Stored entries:
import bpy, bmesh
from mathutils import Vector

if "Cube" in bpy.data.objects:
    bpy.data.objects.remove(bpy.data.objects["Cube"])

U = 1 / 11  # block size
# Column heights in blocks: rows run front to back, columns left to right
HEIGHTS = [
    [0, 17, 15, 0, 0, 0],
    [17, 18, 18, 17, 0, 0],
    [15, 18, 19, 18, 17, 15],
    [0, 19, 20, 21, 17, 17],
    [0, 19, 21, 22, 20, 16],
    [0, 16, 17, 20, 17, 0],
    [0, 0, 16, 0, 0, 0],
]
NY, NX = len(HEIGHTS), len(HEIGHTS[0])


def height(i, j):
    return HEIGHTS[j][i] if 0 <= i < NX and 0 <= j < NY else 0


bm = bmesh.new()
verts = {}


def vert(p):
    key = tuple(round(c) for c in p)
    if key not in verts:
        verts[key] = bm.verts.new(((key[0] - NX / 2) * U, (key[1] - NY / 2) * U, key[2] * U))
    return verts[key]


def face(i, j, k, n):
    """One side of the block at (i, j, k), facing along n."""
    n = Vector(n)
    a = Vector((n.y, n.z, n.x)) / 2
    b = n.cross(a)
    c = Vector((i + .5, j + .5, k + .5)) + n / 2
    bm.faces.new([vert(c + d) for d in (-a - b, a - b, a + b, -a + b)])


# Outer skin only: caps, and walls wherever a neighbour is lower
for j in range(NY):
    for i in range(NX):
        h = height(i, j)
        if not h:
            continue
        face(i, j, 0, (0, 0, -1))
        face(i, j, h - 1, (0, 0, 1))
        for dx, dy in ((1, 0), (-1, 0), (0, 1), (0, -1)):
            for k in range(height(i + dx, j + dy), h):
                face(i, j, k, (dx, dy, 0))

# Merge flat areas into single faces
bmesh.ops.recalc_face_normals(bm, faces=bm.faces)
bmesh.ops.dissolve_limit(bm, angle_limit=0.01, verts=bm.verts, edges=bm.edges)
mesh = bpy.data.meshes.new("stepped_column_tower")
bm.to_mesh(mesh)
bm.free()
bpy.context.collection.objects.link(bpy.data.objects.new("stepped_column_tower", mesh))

**What you are asked to do**.
Reproduce the preceding entries exactly and completely.

**Answer box**.
import bpy, bmesh
from mathutils import Vector

if "Cube" in bpy.data.objects:
    bpy.data.objects.remove(bpy.data.objects["Cube"])

U = 1 / 11  # block size
# Column heights in blocks: rows run front to back, columns left to right
HEIGHTS = [
    [0, 17, 15, 0, 0, 0],
    [17, 18, 18, 17, 0, 0],
    [15, 18, 19, 18, 17, 15],
    [0, 19, 20, 21, 17, 17],
    [0, 19, 21, 22, 20, 16],
    [0, 16, 17, 20, 17, 0],
    [0, 0, 16, 0, 0, 0],
]
NY, NX = len(HEIGHTS), len(HEIGHTS[0])


def height(i, j):
    return HEIGHTS[j][i] if 0 <= i < NX and 0 <= j < NY else 0


bm = bmesh.new()
verts = {}


def vert(p):
    key = tuple(round(c) for c in p)
    if key not in verts:
        verts[key] = bm.verts.new(((key[0] - NX / 2) * U, (key[1] - NY / 2) * U, key[2] * U))
    return verts[key]


def face(i, j, k, n):
    """One side of the block at (i, j, k), facing along n."""
    n = Vector(n)
    a = Vector((n.y, n.z, n.x)) / 2
    b = n.cross(a)
    c = Vector((i + .5, j + .5, k + .5)) + n / 2
    bm.faces.new([vert(c + d) for d in (-a - b, a - b, a + b, -a + b)])


# Outer skin only: caps, and walls wherever a neighbour is lower
for j in range(NY):
    for i in range(NX):
        h = height(i, j)
        if not h:
            continue
        face(i, j, 0, (0, 0, -1))
        face(i, j, h - 1, (0, 0, 1))
        for dx, dy in ((1, 0), (-1, 0), (0, 1), (0, -1)):
            for k in range(height(i + dx, j + dy), h):
                face(i, j, k, (dx, dy, 0))

# Merge flat areas into single faces
bmesh.ops.recalc_face_normals(bm, faces=bm.faces)
bmesh.ops.dissolve_limit(bm, angle_limit=0.01, verts=bm.verts, edges=bm.edges)
mesh = bpy.data.meshes.new("stepped_column_tower")
bm.to_mesh(mesh)
bm.free()
bpy.context.collection.objects.link(bpy.data.objects.new("stepped_column_tower", mesh))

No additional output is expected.